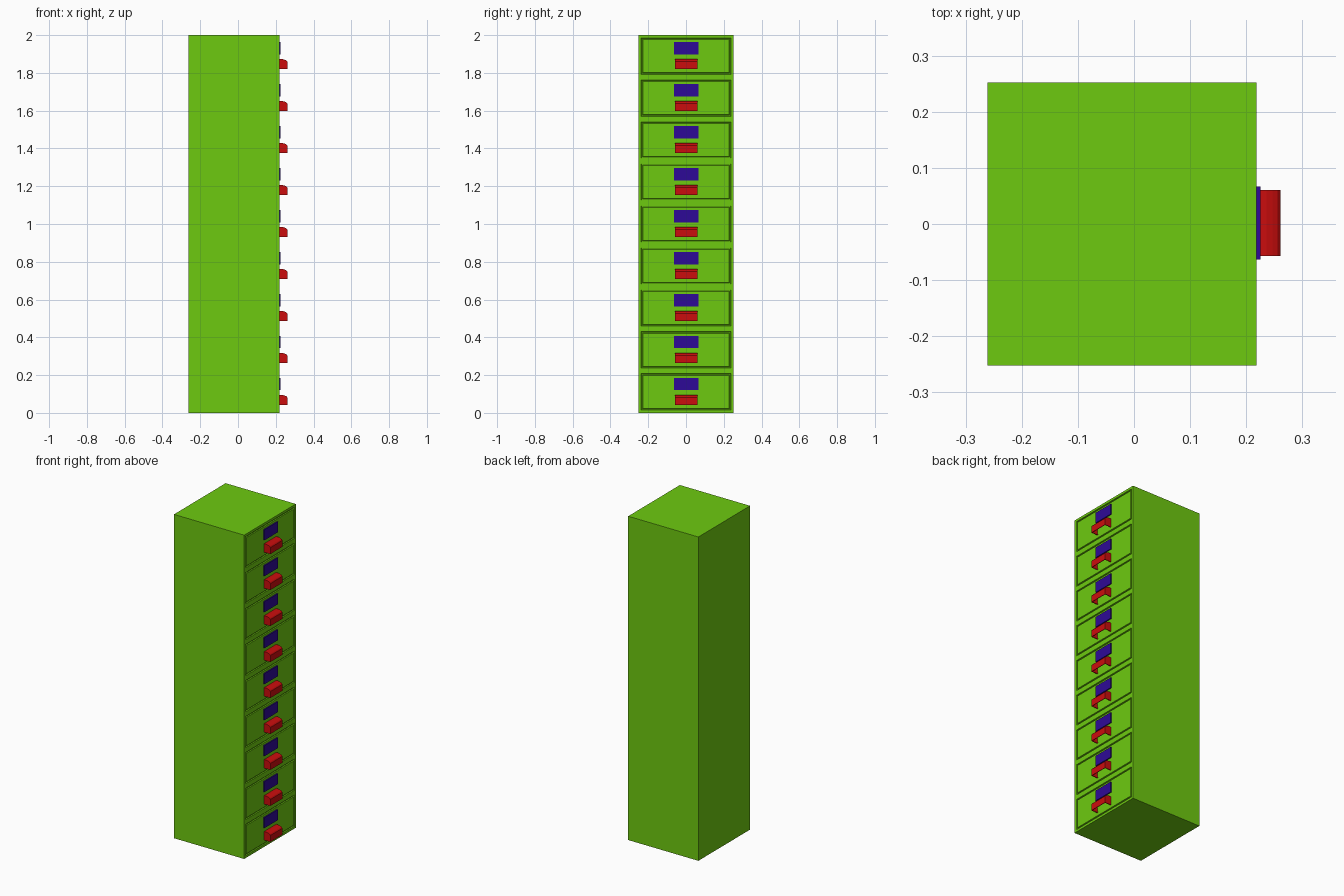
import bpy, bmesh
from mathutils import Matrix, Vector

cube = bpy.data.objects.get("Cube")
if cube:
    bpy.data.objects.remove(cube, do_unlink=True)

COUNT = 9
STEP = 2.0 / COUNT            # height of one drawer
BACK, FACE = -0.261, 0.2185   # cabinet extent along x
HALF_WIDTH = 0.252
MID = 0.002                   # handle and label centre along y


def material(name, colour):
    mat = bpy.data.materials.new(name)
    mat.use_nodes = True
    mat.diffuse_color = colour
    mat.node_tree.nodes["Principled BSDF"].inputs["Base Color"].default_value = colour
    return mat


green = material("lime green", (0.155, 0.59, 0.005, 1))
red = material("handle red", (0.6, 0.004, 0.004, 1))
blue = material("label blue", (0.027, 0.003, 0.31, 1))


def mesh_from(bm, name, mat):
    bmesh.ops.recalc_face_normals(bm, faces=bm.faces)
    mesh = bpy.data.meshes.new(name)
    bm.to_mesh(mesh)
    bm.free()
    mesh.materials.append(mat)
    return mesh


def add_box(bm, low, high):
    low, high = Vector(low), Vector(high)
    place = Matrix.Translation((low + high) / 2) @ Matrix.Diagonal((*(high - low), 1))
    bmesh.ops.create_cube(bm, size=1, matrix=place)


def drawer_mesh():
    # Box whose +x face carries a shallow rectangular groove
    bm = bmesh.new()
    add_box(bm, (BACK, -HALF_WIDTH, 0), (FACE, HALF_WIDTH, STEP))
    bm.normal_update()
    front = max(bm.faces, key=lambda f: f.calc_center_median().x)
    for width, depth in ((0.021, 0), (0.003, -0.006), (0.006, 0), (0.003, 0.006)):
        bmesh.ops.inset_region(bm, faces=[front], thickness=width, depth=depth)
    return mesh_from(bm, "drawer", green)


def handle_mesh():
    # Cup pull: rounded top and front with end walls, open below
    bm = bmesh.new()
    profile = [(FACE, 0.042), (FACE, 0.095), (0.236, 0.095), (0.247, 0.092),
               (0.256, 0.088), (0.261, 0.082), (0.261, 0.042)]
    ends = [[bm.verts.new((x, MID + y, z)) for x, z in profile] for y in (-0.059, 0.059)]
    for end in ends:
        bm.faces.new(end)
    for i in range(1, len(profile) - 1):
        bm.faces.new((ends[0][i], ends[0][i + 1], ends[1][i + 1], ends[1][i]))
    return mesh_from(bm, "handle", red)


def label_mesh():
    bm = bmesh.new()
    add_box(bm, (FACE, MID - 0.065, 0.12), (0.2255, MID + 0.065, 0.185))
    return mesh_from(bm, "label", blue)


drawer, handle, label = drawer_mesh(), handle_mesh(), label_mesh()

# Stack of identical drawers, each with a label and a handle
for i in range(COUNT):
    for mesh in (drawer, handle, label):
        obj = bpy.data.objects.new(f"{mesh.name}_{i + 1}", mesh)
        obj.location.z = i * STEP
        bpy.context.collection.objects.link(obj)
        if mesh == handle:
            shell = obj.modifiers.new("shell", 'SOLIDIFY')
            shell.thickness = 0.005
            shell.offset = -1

## TASK ITEM
Reproduce the whole listing above word for word, but not its pictures.

## TASK OUTPUT
import bpy, bmesh
from mathutils import Matrix, Vector

cube = bpy.data.objects.get("Cube")
if cube:
    bpy.data.objects.remove(cube, do_unlink=True)

COUNT = 9
STEP = 2.0 / COUNT            # height of one drawer
BACK, FACE = -0.261, 0.2185   # cabinet extent along x
HALF_WIDTH = 0.252
MID = 0.002                   # handle and label centre along y


def material(name, colour):
    mat = bpy.data.materials.new(name)
    mat.use_nodes = True
    mat.diffuse_color = colour
    mat.node_tree.nodes["Principled BSDF"].inputs["Base Color"].default_value = colour
    return mat


green = material("lime green", (0.155, 0.59, 0.005, 1))
red = material("handle red", (0.6, 0.004, 0.004, 1))
blue = material("label blue", (0.027, 0.003, 0.31, 1))


def mesh_from(bm, name, mat):
    bmesh.ops.recalc_face_normals(bm, faces=bm.faces)
    mesh = bpy.data.meshes.new(name)
    bm.to_mesh(mesh)
    bm.free()
    mesh.materials.append(mat)
    return mesh


def add_box(bm, low, high):
    low, high = Vector(low), Vector(high)
    place = Matrix.Translation((low + high) / 2) @ Matrix.Diagonal((*(high - low), 1))
    bmesh.ops.create_cube(bm, size=1, matrix=place)


def drawer_mesh():
    # Box whose +x face carries a shallow rectangular groove
    bm = bmesh.new()
    add_box(bm, (BACK, -HALF_WIDTH, 0), (FACE, HALF_WIDTH, STEP))
    bm.normal_update()
    front = max(bm.faces, key=lambda f: f.calc_center_median().x)
    for width, depth in ((0.021, 0), (0.003, -0.006), (0.006, 0), (0.003, 0.006)):
        bmesh.ops.inset_region(bm, faces=[front], thickness=width, depth=depth)
    return mesh_from(bm, "drawer", green)


def handle_mesh():
    # Cup pull: rounded top and front with end walls, open below
    bm = bmesh.new()
    profile = [(FACE, 0.042), (FACE, 0.095), (0.236, 0.095), (0.247, 0.092),
               (0.256, 0.088), (0.261, 0.082), (0.261, 0.042)]
    ends = [[bm.verts.new((x, MID + y, z)) for x, z in profile] for y in (-0.059, 0.059)]
    for end in ends:
        bm.faces.new(end)
    for i in range(1, len(profile) - 1):
        bm.faces.new((ends[0][i], ends[0][i + 1], ends[1][i + 1], ends[1][i]))
    return mesh_from(bm, "handle", red)


def label_mesh():
    bm = bmesh.new()
    add_box(bm, (FACE, MID - 0.065, 0.12), (0.2255, MID + 0.065, 0.185))
    return mesh_from(bm, "label", blue)


drawer, handle, label = drawer_mesh(), handle_mesh(), label_mesh()

# Stack of identical drawers, each with a label and a handle
for i in range(COUNT):
    for mesh in (drawer, handle, label):
        obj = bpy.data.objects.new(f"{mesh.name}_{i + 1}", mesh)
        obj.location.z = i * STEP
        bpy.context.collection.objects.link(obj)
        if mesh == handle:
            shell = obj.modifiers.new("shell", 'SOLIDIFY')
            shell.thickness = 0.005
            shell.offset = -1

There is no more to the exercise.